'''

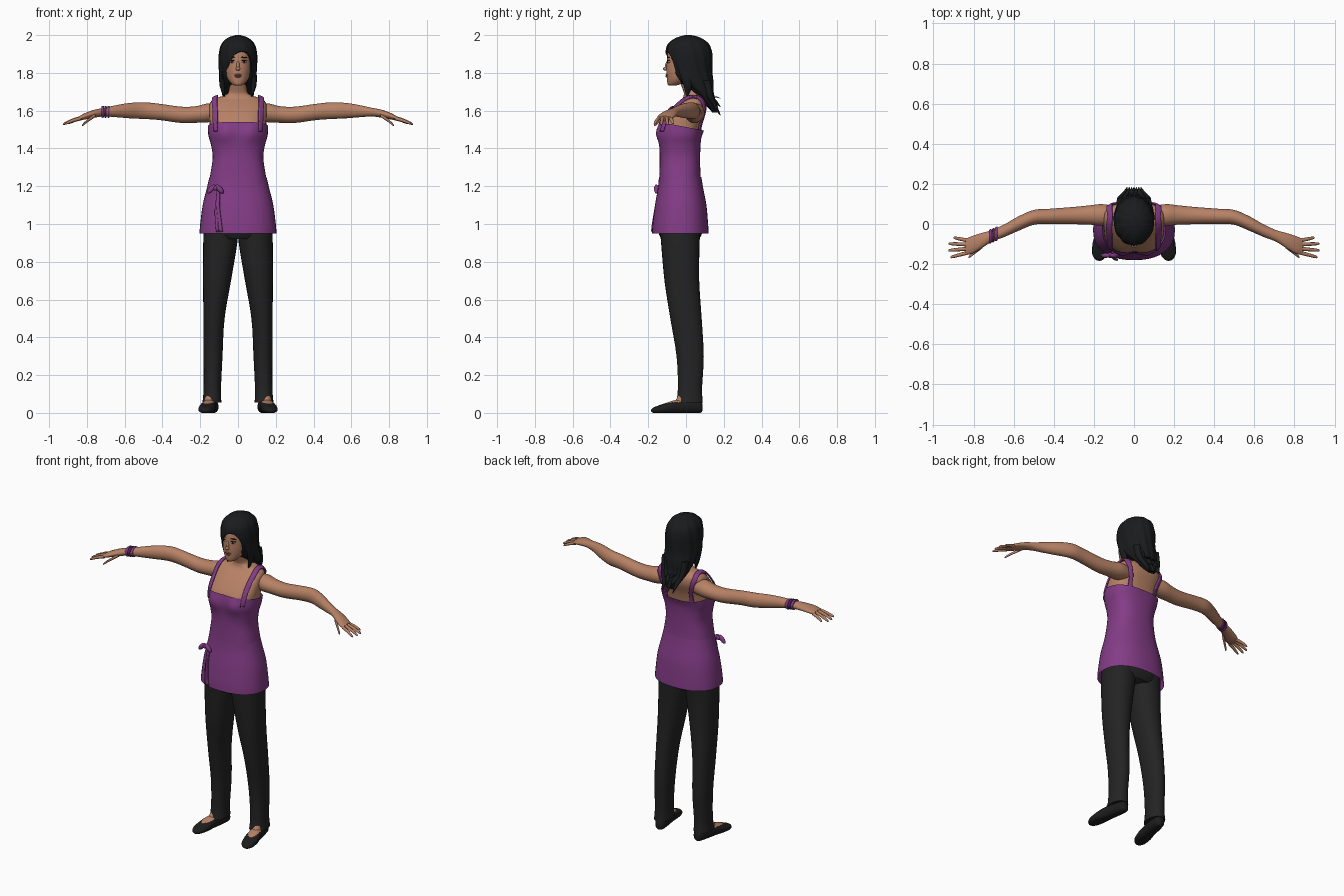
import bpy, bmesh, math
from mathutils import Vector

if "Cube" in bpy.data.objects:
    bpy.data.objects.remove(bpy.data.objects["Cube"], do_unlink=True)


def material(name, r, g, b):
    m = bpy.data.materials.new(name)
    m.use_nodes = True
    m.diffuse_color = (r, g, b, 1)
    bsdf = m.node_tree.nodes["Principled BSDF"]
    bsdf.inputs["Base Color"].default_value = (r, g, b, 1)
    bsdf.inputs["Roughness"].default_value = 0.8
    return m


skin = material("warm skin", 0.47, 0.22, 0.13)
purple = material("purple cloth", 0.23, 0.045, 0.24)
plum = material("dark plum", 0.09, 0.015, 0.09)
black = material("black trousers", 0.017, 0.017, 0.018)
leather = material("black leather", 0.012, 0.012, 0.012)
hair = material("black hair", 0.010, 0.011, 0.012)
lip = material("brown lips", 0.30, 0.10, 0.075)
white = material("eye white", 0.55, 0.50, 0.46)

made = []


def finish(name, bm, *mats):
    bmesh.ops.recalc_face_normals(bm, faces=bm.faces)
    me = bpy.data.meshes.new(name)
    bm.to_mesh(me)
    bm.free()
    ob = bpy.data.objects.new(name, me)
    bpy.context.collection.objects.link(ob)
    for m in mats:
        me.materials.append(m)
    made.append(ob)
    return ob


def smooth_path(rows, steps):
    """Catmull-Rom interpolation through rows of numbers."""
    out = []
    for i in range(len(rows) - 1):
        p0, p1, p2 = rows[max(i - 1, 0)], rows[i], rows[i + 1]
        p3 = rows[min(i + 2, len(rows) - 1)]
        for k in range(steps):
            t = k / steps
            out.append([b + t * ((c - a) / 2 + t * ((a - 2.5 * b + 2 * c - d / 2)
                        + t * (3 * b - 3 * c + d - a) / 2))
                        for a, b, c, d in zip(p0, p1, p2, p3)])
    return out + [list(rows[-1])]


def loft(name, rows, mats, axis="z", sides=28, power=2, steps=4, shape=None, caps=True):
    """Skin rings (x, y, z, half width, half depth) set across one axis."""
    bm = bmesh.new()
    rings = []
    for x, y, z, a, b in smooth_path(rows, steps):
        ring = []
        for i in range(sides):
            t = math.tau * i / sides
            c, s = math.cos(t), math.sin(t)
            u = a * math.copysign(abs(c) ** (2 / power), c)
            v = b * math.copysign(abs(s) ** (2 / power), s)
            off = {"z": (u, v, 0), "x": (0, u, v), "y": (u, 0, v)}[axis]
            p = Vector((x, y, z)) + Vector(off)
            if shape:
                shape(p, t)
            ring.append(bm.verts.new(p))
        rings.append(ring)
    for lo, hi in zip(rings, rings[1:]):
        for i in range(sides):
            j = (i + 1) % sides
            bm.faces.new((lo[i], lo[j], hi[j], hi[i]))
    if caps:
        bm.faces.new(rings[0])
        bm.faces.new(rings[-1])
    return finish(name, bm, *mats)


def ball(name, loc, scale, mat, rot=(0, 0, 0)):
    bm = bmesh.new()
    bmesh.ops.create_uvsphere(bm, u_segments=24, v_segments=14, radius=1)
    bmesh.ops.scale(bm, vec=scale, verts=bm.verts)
    ob = finish(name, bm, mat)
    ob.location, ob.rotation_euler = loc, rot
    return ob


def ribbon(name, path, width, mat, target, offset):
    """Cloth strip laid onto a target surface."""
    bm = bmesh.new()
    lines = [[bm.verts.new((x + width * (k / 4 - 0.5), y, z)) for k in range(5)]
             for x, y, z in smooth_path(path, 5)]
    for lo, hi in zip(lines, lines[1:]):
        for k in range(4):
            bm.faces.new((lo[k], lo[k + 1], hi[k + 1], hi[k]))
    ob = finish(name, bm, mat)
    wrap = ob.modifiers.new("lay on", "SHRINKWRAP")
    wrap.target, wrap.offset, wrap.wrap_mode = target, offset, "OUTSIDE_SURFACE"
    thick = ob.modifiers.new("thickness", "SOLIDIFY")
    thick.thickness, thick.offset = 0.009, 0
    return ob


# Torso and neck
def bust(p, t):
    if p.y < -0.03:
        p.y -= 0.022 * math.exp(-((abs(p.x) - 0.07) / 0.05) ** 2 - ((p.z - 1.48) / 0.05) ** 2)


def neckline(p, t):
    bust(p, t)
    if p.z > 1.42:
        p.z -= (p.z - 1.42) * 1.6 * (p.y + 0.14)


trunk = [(0, -.03, 1.18, .15, .108), (0, -.032, 1.26, .138, .1), (0, -.032, 1.35, .125, .098),
         (0, -.032, 1.42, .134, .1), (0, -.03, 1.48, .148, .103), (0, -.022, 1.54, .15, .108)]
shoulders = [(0, .01, 1.6, .152, .097), (0, .03, 1.64, .148, .077), (0, .038, 1.663, .125, .058),
             (0, .038, 1.682, .07, .05), (0, .033, 1.7, .05, .046), (0, .015, 1.75, .045, .045),
             (0, .01, 1.8, .045, .045)]
torso = loft("torso", trunk + shoulders, [skin], power=2.5, sides=40, shape=bust)

# Tunic
loft("tunic_bodice", [(x, y, z, a + .009, b + .009) for x, y, z, a, b in trunk], [purple],
     power=2.5, sides=40, shape=neckline, caps=False)
skirt = loft("tunic_skirt", [(0, -.03, .95, .204, .15), (0, -.03, 1.0, .2, .147),
             (0, -.028, 1.1, .187, .136), (0, -.029, 1.19, .165, .12),
             (0, -.031, 1.25, .151, .112)], [purple], power=2.3, sides=40, caps=False)
for s, side in ((1, "left"), (-1, "right")):
    ribbon(side + "_strap", [(s * x, y, z) for x, y, z in (
        (.122, -.13, 1.49), (.124, -.1, 1.57), (.127, -.03, 1.65), (.126, .04, 1.69),
        (.122, .1, 1.63), (.112, .12, 1.55), (.1, .1, 1.47))], .034, purple, torso, .009)

# Bow on the hip
ball("bow_knot", (-.12, -.155, 1.19), (.014, .014, .014), purple)
for s, side in ((1, "left"), (-1, "right")):
    ball(side + "_bow_loop", (-.12 + s * .022, -.157, 1.185), (.014, .012, .03), purple,
         (0, -s * .75, 0))
    ribbon(side + "_bow_tail", [(-.12, -.17, 1.185), (-.118 + s * .008, -.18, 1.08),
           (-.108 + s * .012, -.2, .96)], .02, purple, skirt, .006 + .003 * s)

# Trousers
loft("trouser_seat", [(0, -.03, .92, .12, .1), (0, -.03, .97, .182, .118),
     (0, -.03, 1.1, .165, .11)], [black], power=2.3)
leg = [(.092, -.03, .98, .088, .108), (.094, -.03, .9, .09, .102), (.111, -.022, .7, .074, .092),
       (.127, 0, .5, .056, .083), (.132, .022, .3, .05, .072), (.136, .021, .13, .046, .064),
       (.138, .018, .055, .05, .071)]
for s, side in ((1, "left"), (-1, "right")):
    loft(side + "_trouser_leg", [(s * r[0], *r[1:]) for r in leg], [black], power=2.2)


# Feet in flat shoes
def flatten(p, t):
    p.z = max(p.z, 0)


shoe = [(0, .088, .03, .01, .018), (0, .075, .031, .028, .031), (0, .02, .034, .036, .036),
        (0, -.05, .033, .038, .036), (0, -.1, .026, .043, .029), (0, -.15, .018, .038, .02),
        (0, -.175, .014, .024, .014), (0, -.186, .012, .008, .007)]
ankle = [(0, -.03, .04, .03, .052), (0, -.005, .075, .03, .046), (0, .015, .13, .03, .04)]
for s, side in ((1, "left"), (-1, "right")):
    flat = loft(side + "_shoe", shoe, [leather, skin], axis="y", power=2.3, sides=40,
                steps=8, shape=flatten)
    for f in flat.data.polygons:
        c = f.center
        if c.z > .02 and (c.x / .03) ** 2 + ((c.y + .05) / .07) ** 2 < 1:
            f.material_index = 1
    for ob in (flat, loft(side + "_ankle", ankle, [skin])):
        ob.location.x = s * .145
        ob.rotation_euler.z = s * .18

# Arms, hands and fingers
arm = [(.1, .045, 1.59, .045, .042), (.16, .045, 1.588, .054, .05), (.22, .045, 1.58, .048, .044),
       (.3, .042, 1.578, .043, .043), (.42, .038, 1.594, .038, .043), (.5, .033, 1.6, .037, .044),
       (.58, 0, 1.6, .036, .04), (.65, -.035, 1.597, .031, .031), (.71, -.06, 1.592, .029, .023),
       (.76, -.083, 1.584, .038, .021), (.81, -.105, 1.57, .044, .017), (.84, -.113, 1.56, .038, .011)]
fingers = {"index": ((.83, -.143, 1.56), (.915, -.166, 1.53)),
           "middle": ((.83, -.123, 1.564), (.926, -.132, 1.528)),
           "ring": ((.83, -.102, 1.563), (.924, -.098, 1.528)),
           "little": ((.825, -.083, 1.56), (.9, -.068, 1.532)),
           "thumb": ((.755, -.11, 1.575), (.825, -.166, 1.522))}
for s, side in ((1, "left"), (-1, "right")):
    loft(side + "_arm", [(s * r[0], *r[1:]) for r in arm], [skin], axis="x")
    for name, (base, tip) in fingers.items():
        rows = []
        for t, r in ((0, .010), (.5, .009), (.9, .007), (1, .003)):
            p = Vector(base).lerp(Vector(tip), t)
            rows.append((s * p.x, p.y, p.z + .012 * t * (1 - t), r, r))
        loft(f"{side}_{name}_finger", rows, [skin], axis="x", sides=10)

# Bracelets on the right wrist
for i, mat in enumerate((purple, plum, purple)):
    x = .68 + .015 * i
    loft(f"bracelet_{i + 1}", [(-x - d, -.047 - .4 * (x + d - .68), 1.594, r, r - .004)
         for d, r in ((0, .033), (.006, .036), (.012, .033))], [mat], axis="x")

# Head and face
loft("head", [(0, -.075, 1.732, .014, .014), (0, -.06, 1.742, .034, .038),
     (0, -.04, 1.77, .056, .061), (0, -.024, 1.81, .068, .08), (0, -.014, 1.86, .073, .088),
     (0, -.008, 1.91, .073, .088), (0, 0, 1.95, .062, .075), (0, .005, 1.98, .03, .04)], [skin])
ball("nose_bridge", (0, -.1, 1.842), (.008, .01, .026), skin, (-.25, 0, 0))
ball("nose_tip", (0, -.108, 1.822), (.012, .013, .01), skin)
ball("upper_lip", (0, -.099, 1.789), (.02, .01, .005), lip)
ball("lower_lip", (0, -.098, 1.781), (.016, .01, .006), lip)
for s, side in ((1, "left"), (-1, "right")):
    ball(side + "_eye", (s * .031, -.09, 1.858), (.014, .008, .006), white, (0, 0, s * .3))
    ball(side + "_iris", (s * .031, -.096, 1.859), (.006, .003, .006), leather)
    ball(side + "_upper_lid", (s * .032, -.092, 1.865), (.016, .009, .003), leather, (0, s * .1, s * .3))
    ball(side + "_eyebrow", (s * .033, -.094, 1.882), (.018, .006, .003), hair, (0, s * .1, s * .3))


# Hair with a swept opening for the face
def waves(p, t):
    p.x *= 1 + .025 * math.cos(11 * t + 9 * p.z)
    p.y += .003 * math.sin(13 * t + 20 * p.z)


mane = loft("hair", [(0, .155, 1.59, .025, .012), (0, .14, 1.62, .048, .026),
            (0, .113, 1.66, .068, .04), (0, .087, 1.7, .086, .058), (0, .055, 1.75, .096, .09),
            (0, .03, 1.8, .099, .108), (0, .018, 1.85, .101, .12), (0, .015, 1.9, .1, .122),
            (0, .013, 1.95, .088, .109), (0, .013, 1.985, .055, .065), (0, .013, 2, .012, .015)],
            [hair], sides=56, shape=waves)
cutter = ball("face_cutter", (.008, -.13, 1.8), (.074, .115, .122), hair, (0, .25, 0))
cutter.hide_render = True
cut = mane.modifiers.new("face opening", "BOOLEAN")
cut.operation, cut.solver, cut.object = "DIFFERENCE", "EXACT", cutter

# Loose locks beside the face and down the back
for s, side in ((1, "left"), (-1, "right")):
    loft(side + "_front_lock", [(s * .082, -.02, 1.88, .012, .025), (s * .086, -.005, 1.8, .013, .03),
         (s * .083, .01, 1.73, .014, .022), (s * .072, .005, 1.675, .003, .005)], [hair], sides=12)
for i in range(7):
    k = (i - 3) / 3
    drop = .045 * (i % 3)
    loft(f"back_lock_{i + 1}", [(k * .07, .105, 1.76, .018, .025), (k * .065, .125, 1.68, .018, .02),
         (k * .045, .15, 1.63 + drop / 2, .015, .014), (k * .035, .182, 1.575 + drop, .002, .002)],
         [hair], sides=12)

# Smooth shading with crisp edges
bpy.ops.object.select_all(action="DESELECT")
for ob in made:
    ob.select_set(True)
bpy.context.view_layer.objects.active = torso
bpy.ops.object.shade_smooth_by_angle(angle=math.radians(50))
cutter.select_set(False)
cutter.hide_set(True)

'''

## Prompt
Lines above with the string "ball" need to be found and copied.

## Response to this exercise
def ball(name, loc, scale, mat, rot=(0, 0, 0)):
ball("bow_knot", (-.12, -.155, 1.19), (.014, .014, .014), purple)
    ball(side + "_bow_loop", (-.12 + s * .022, -.157, 1.185), (.014, .012, .03), purple,
ball("nose_bridge", (0, -.1, 1.842), (.008, .01, .026), skin, (-.25, 0, 0))
ball("nose_tip", (0, -.108, 1.822), (.012, .013, .01), skin)
ball("upper_lip", (0, -.099, 1.789), (.02, .01, .005), lip)
ball("lower_lip", (0, -.098, 1.781), (.016, .01, .006), lip)
    ball(side + "_eye", (s * .031, -.09, 1.858), (.014, .008, .006), white, (0, 0, s * .3))
    ball(side + "_iris", (s * .031, -.096, 1.859), (.006, .003, .006), leather)
    ball(side + "_upper_lid", (s * .032, -.092, 1.865), (.016, .009, .003), leather, (0, s * .1, s * .3))
    ball(side + "_eyebrow", (s * .033, -.094, 1.882), (.018, .006, .003), hair, (0, s * .1, s * .3))
cutter = ball("face_cutter", (.008, -.13, 1.8), (.074, .115, .122), hair, (0, .25, 0))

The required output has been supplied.